#### What the task asks:
Find the lines of data that contain the string "main", then list them.

#### Records to process:
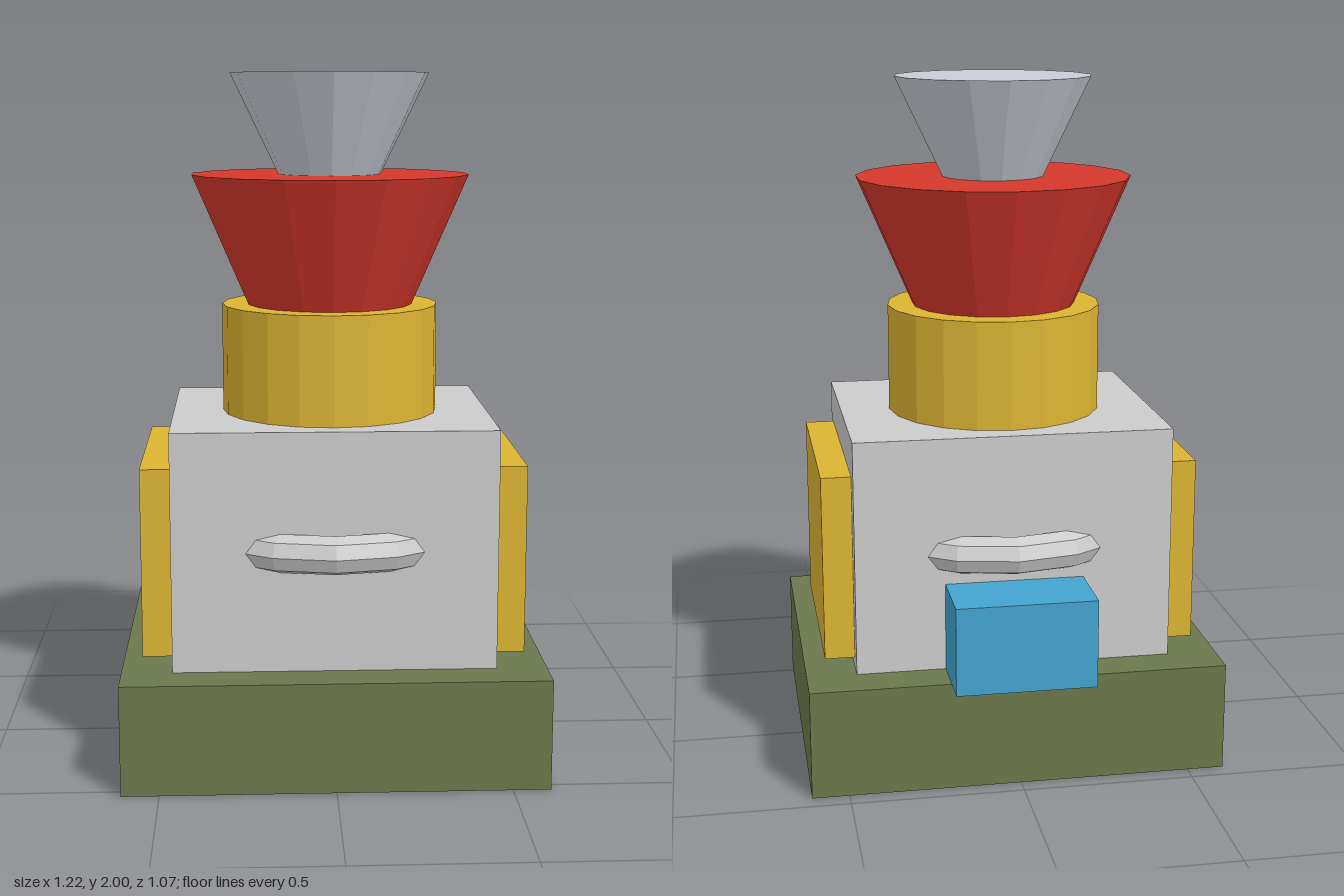
import * as THREE from 'three';

const material = (color) => new THREE.MeshStandardMaterial({ color, flatShading: true });
const GREY = material(0xcccccc);
const STEEL = material(0xc8ccd5);
const RED = material(0xd6382c);
const YELLOW = material(0xdcb432);
const GREEN = material(0x6b784c);
const BLUE = material(0x43a4cf);

// Depth of the main axis, shared by all parts but the rear block
const AXIS_Z = 0.043;

export function createModel() {
  const model = new THREE.Group();
  model.name = 'tower';

  const add = (name, geometry, mat, x, y, z) => {
    const mesh = new THREE.Mesh(geometry, mat);
    mesh.name = name;
    mesh.position.set(x, y, z);
    model.add(mesh);
    return mesh;
  };
  const box = (name, mat, width, depth, y0, y1, x = 0, z = AXIS_Z) =>
    add(name, new THREE.BoxGeometry(width, y1 - y0, depth), mat, x, (y0 + y1) / 2, z);
  const drum = (name, mat, rTop, rBottom, y0, y1, sides) =>
    add(name, new THREE.CylinderGeometry(rTop, rBottom, y1 - y0, sides), mat, 0, (y0 + y1) / 2, AXIS_Z);

  // Plinth and main block
  box('base', GREEN, 1.216, 0.985, 0, 0.322, 0, 0.0425);
  box('body', GREY, 0.926, 0.755, 0.322, 1.015);

  // Side panels, slightly sunk into the body
  for (const [name, side] of [['leftPanel', 1], ['rightPanel', -1]]) {
    box(name, YELLOW, 0.1, 0.638, 0.352, 0.9, side * 0.5);
  }

  // Rear block resting on the plinth
  box('rearBlock', BLUE, 0.406, 0.207, 0.322, 0.582, 0, -0.4355);

  // Ring through the body, showing at front and back
  const ring = add('ring', new THREE.TorusGeometry(0.407, 0.056, 8, 16), GREY, 0, 0.668, AXIS_Z);
  ring.rotation.x = Math.PI / 2;

  // Neck and the two stacked funnels
  drum('neck', YELLOW, 0.317, 0.317, 1.015, 1.332, 20);
  drum('lowerFunnel', RED, 0.406, 0.243, 1.332, 1.71, 18);
  drum('upperFunnel', STEEL, 0.289, 0.15, 1.71, 2, 16);

  return model;
}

#### Solution to the exercise:
// Depth of the main axis, shared by all parts but the rear block
  // Plinth and main block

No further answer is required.